We told you years ago that Chicago Cubs TV voice Len Kasper is atypical for the baseball broadcasting profession due to nearly impeccable musical taste and a stint in a band. Kasper further proves the point with his latest endeavor: Sonic45, a group that’s produced one single (“Pills”) and another, “I Feel Alive,” that we’re happy to premiere. (The singles are on Pravda Records, which will also digitally release Sonic45’s debut LP, Space And Time, hopefully before the end of 2020; Cheap Kiss is putting out the vinyl.)
Kasper writes Sonic45’s songs and plays bass; the rest of the band is guitarist/producer Liam Davis (Frisbie), drummer Gerald Dowd (Robbie Fulks, among others), guitarist Dag Juhlin (Sunshine Boys, Poi Dog Pondering) and vocalist Matt Spiegel (Tributosaurus). This isn’t some celebrity vanity project but rather a serious, legitimately good pursuit.
Sonic45’s genesis was sparked by Kasper contemplating life as he approached his 45th birthday.
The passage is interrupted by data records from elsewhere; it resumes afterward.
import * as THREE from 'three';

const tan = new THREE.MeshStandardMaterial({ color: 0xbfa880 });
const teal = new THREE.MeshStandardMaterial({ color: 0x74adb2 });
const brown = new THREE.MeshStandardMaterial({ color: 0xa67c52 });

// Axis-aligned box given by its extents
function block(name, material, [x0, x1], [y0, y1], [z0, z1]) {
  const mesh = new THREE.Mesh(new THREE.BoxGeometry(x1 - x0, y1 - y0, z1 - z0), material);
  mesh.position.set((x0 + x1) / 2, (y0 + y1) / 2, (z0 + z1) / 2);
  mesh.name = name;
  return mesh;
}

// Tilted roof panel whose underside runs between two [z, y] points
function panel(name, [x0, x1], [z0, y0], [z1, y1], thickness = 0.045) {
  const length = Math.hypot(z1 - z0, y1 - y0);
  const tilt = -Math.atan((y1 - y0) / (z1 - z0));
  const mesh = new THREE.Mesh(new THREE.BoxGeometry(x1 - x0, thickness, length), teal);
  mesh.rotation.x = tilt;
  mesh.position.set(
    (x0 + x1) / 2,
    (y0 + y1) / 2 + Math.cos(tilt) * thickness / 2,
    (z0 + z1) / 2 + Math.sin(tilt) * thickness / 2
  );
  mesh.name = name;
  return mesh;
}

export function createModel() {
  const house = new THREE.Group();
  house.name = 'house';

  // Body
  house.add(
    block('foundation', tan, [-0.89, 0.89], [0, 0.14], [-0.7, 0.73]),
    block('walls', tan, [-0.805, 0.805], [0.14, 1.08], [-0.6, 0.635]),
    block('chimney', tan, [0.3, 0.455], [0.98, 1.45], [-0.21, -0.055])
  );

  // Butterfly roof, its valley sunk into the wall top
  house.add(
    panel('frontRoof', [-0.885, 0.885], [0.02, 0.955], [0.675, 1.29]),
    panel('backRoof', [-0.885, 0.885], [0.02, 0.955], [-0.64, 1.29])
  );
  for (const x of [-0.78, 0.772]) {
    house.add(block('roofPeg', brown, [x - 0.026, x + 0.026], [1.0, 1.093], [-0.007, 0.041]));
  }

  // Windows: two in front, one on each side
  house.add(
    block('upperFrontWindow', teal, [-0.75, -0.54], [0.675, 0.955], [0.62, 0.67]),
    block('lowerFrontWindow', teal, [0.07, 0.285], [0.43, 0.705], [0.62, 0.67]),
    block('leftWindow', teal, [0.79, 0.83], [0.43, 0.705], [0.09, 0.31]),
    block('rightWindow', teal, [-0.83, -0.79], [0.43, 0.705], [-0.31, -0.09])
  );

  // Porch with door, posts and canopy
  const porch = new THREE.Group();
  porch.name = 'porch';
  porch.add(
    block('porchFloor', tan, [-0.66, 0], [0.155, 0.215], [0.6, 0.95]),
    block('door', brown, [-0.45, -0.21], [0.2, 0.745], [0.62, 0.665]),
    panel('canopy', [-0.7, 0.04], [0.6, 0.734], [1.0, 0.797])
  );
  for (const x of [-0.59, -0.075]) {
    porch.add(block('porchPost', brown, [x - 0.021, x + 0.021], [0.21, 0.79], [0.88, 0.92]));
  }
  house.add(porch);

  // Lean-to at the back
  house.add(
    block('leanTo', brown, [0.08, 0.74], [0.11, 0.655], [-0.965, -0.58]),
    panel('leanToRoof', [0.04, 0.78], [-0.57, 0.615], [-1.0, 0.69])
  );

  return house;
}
He’s on the eve of 50 now, and “I Feel Alive” could be considered a songwriting mission statement.
“At 45, you’re not necessarily old, but you sure as heck aren’t young anymore,” says Kasper. “‘I Feel Alive’ sums up the idea of what it means to be staring at your mortality while still feeling like you not only have something to offer artistically but that you can still get out of your comfort zone and reach people 20 years older and, hopefully, 20 years younger.”
Sonically (sorry), Kasper’s going for an ’80s/new-wave vibe akin to some of his favorites from that era.
“I wanted the songs to be groovy and danceable and shimmery and dark in all the right ways,” he says. “The Church is a big influence in that they were, and still are, a new-wave/post-punk band that stuck to a guitar-centric approach. I’m not averse to keyboards and synth, but I write everything from a guitar, bass and drums perspective. More early New Order than later, I suppose. We aren’t reinventing the wheel, but I do think there’s a timeless quality to this genre, and I don’t view our charge as some sort of kitschy, throwback thing. I want our sound to be fresh and viable forever, which the Church and the Cure and all those great ’80s bands pulled off.”